UCSF Parnassus Campus, somewhere deep in the animal tower – Statistics is a key element in learning to plan good biological experiments that will hopefully yield results that are both biologically and statistically significant.

To break it down, please get a P-value of <0.05 or repeat your experiment. However, with great statistical significance, comes the need for great statistical power.

For that, you will need a sufficient number of biological replicates. Animal studies unfortunately, can be expensive, making it difficult to power such experiments.

Enter grad student Chary Pinchpenny’s new method of powering a study.
As part of her thesis project, Pinchpenny had to do some animal experiments which required special housing and diet.

The unique arrangements required a lot of money for fancy equipment leaving her with just enough budget to get sufficient animals.

However, as grad student stories always go, tragedy struck one day when she lost some of her mice quite literally, when someone left the cage unsecured.

The lab has since been able to round up the four-legged escapees, but the mice could no longer be used, due to exposure to undesirable environmental factors like bacteria, viruses, and fake news.

Undeterred, Pinchpenny decided to use her remaining mice in a creative way.

“I realized that there is more than one way to look at the word power. Traditionally we think of great power as big numbers of stuff.
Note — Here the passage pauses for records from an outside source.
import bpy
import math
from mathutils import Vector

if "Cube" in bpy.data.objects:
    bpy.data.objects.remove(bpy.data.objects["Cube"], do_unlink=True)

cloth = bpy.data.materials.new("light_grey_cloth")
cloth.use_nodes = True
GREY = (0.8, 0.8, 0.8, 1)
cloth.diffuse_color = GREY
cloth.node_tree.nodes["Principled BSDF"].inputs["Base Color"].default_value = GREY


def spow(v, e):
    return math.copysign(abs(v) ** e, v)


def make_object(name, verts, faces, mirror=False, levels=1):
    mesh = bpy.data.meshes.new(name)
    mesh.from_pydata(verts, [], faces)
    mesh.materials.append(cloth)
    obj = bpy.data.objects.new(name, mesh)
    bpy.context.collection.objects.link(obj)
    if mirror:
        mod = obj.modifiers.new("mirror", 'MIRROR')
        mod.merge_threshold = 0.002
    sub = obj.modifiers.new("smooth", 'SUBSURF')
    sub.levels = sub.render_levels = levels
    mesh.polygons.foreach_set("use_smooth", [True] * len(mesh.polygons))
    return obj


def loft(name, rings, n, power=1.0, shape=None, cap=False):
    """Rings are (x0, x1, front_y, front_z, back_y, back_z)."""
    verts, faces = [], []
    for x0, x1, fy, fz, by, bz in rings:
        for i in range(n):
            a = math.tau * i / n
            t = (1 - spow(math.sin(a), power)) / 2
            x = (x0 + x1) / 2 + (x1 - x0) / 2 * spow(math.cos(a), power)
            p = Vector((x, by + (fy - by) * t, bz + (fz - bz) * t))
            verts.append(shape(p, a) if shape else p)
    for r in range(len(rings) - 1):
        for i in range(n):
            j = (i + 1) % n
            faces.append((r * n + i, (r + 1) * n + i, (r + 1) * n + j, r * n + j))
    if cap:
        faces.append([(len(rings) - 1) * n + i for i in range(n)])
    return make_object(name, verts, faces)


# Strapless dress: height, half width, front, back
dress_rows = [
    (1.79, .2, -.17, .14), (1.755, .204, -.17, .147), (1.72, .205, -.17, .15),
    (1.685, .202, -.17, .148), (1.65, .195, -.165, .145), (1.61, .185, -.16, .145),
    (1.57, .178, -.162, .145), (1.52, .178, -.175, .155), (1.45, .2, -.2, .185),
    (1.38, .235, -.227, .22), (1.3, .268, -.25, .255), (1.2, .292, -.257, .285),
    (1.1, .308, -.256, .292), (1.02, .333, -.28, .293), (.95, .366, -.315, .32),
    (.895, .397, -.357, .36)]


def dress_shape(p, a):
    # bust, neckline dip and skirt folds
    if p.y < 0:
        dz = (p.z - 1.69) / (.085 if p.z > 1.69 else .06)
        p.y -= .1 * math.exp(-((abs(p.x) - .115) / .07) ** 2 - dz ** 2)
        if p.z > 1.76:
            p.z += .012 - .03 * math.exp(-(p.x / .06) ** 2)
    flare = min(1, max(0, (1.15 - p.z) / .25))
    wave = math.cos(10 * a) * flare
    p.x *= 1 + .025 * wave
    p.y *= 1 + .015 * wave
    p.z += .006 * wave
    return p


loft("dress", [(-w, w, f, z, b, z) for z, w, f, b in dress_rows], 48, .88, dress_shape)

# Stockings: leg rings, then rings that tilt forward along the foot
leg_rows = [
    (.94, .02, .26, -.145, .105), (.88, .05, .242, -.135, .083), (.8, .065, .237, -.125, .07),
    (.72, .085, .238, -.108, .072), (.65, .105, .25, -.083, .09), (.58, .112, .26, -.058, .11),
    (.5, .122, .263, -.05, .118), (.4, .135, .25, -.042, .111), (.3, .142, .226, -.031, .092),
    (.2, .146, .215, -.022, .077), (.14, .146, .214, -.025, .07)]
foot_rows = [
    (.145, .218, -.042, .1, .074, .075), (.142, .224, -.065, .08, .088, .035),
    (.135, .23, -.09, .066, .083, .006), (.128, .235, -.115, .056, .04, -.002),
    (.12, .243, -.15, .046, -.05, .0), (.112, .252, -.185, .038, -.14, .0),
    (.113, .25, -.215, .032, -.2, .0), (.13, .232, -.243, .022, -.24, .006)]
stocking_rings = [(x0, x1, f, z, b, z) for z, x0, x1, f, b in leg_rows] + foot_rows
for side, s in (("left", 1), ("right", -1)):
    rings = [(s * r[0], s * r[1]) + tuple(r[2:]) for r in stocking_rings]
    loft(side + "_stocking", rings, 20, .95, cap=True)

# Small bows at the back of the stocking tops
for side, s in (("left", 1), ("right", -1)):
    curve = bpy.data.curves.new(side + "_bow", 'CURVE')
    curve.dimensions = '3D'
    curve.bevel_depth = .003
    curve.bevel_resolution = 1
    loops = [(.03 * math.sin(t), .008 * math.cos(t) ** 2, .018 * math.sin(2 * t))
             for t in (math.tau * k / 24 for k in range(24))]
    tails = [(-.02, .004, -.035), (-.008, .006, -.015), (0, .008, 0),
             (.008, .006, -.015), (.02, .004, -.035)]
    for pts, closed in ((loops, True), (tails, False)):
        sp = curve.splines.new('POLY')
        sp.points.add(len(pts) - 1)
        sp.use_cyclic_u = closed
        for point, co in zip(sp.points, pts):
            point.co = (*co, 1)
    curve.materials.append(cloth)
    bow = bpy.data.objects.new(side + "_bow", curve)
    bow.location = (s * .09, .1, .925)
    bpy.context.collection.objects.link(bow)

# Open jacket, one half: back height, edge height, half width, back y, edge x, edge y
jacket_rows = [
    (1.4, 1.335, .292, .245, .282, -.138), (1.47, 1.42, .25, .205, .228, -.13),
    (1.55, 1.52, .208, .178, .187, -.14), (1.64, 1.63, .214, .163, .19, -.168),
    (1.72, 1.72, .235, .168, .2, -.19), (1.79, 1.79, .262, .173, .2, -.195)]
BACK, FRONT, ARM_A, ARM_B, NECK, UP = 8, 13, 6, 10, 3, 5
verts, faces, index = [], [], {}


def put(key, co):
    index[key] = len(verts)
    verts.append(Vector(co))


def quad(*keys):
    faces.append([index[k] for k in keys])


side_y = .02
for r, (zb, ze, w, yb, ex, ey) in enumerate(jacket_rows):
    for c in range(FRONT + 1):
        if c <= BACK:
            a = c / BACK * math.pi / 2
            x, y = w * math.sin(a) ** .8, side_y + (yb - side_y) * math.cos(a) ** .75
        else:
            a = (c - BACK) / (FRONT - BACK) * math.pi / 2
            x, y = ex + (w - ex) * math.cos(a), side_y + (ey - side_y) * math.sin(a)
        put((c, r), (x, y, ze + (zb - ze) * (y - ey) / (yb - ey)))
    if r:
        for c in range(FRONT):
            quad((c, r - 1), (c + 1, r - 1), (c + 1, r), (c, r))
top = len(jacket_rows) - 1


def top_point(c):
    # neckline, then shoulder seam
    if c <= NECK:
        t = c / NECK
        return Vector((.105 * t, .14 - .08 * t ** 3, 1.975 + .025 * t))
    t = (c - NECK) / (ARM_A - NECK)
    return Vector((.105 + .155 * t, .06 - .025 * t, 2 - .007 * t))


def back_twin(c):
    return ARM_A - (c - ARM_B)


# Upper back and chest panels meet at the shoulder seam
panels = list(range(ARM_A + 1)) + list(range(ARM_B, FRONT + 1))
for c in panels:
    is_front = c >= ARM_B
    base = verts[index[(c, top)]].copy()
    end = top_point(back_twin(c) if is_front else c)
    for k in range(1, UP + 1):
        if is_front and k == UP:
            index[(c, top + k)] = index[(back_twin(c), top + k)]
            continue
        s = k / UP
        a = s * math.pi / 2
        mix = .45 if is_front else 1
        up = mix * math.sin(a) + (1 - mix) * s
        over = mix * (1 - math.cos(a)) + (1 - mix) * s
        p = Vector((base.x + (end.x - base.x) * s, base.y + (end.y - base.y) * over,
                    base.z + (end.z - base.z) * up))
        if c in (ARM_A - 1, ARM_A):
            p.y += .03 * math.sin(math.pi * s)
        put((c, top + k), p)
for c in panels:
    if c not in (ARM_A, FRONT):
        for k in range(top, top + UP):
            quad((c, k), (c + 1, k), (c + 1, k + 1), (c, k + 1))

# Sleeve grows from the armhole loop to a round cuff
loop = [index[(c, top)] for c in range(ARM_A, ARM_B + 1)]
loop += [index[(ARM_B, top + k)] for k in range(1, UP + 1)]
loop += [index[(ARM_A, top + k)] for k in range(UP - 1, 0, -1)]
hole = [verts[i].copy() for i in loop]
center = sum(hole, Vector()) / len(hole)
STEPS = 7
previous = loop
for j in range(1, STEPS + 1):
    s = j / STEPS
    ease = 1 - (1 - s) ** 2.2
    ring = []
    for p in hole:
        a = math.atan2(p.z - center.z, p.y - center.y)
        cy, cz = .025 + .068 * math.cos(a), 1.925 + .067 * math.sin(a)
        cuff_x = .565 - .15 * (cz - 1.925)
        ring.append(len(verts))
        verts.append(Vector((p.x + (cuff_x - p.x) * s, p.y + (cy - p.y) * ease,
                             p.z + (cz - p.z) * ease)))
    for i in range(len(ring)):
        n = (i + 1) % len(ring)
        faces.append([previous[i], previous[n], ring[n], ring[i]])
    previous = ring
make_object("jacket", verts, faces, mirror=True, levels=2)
But what if we look at power in other ways, like energy?” Pinchpenny says with great gusto.

With that brain wave, Pinchpenny has swopped out the remaining mice’s drinking water with Red Bull, a popular energy drink.

For all of you who are wondering, of course it was given before its expiry date. In this set up, the mice are more energized and powered to get through the whole experiment.

To further maximize her resources, Pinchpenny plans to do all her analyses on a MacBook Pro hooked up to two chargers. The statistical test will be the student’s t-test of course, because Pinchpenny is a graduate student.

There are questions that Pinchpenny herself admits still need to be addressed.

Pinchpenny wonders out loud, “With this novel experimental set up, should I be looking at P-adjusted instead of P-value, since my experimental setup has been modified?”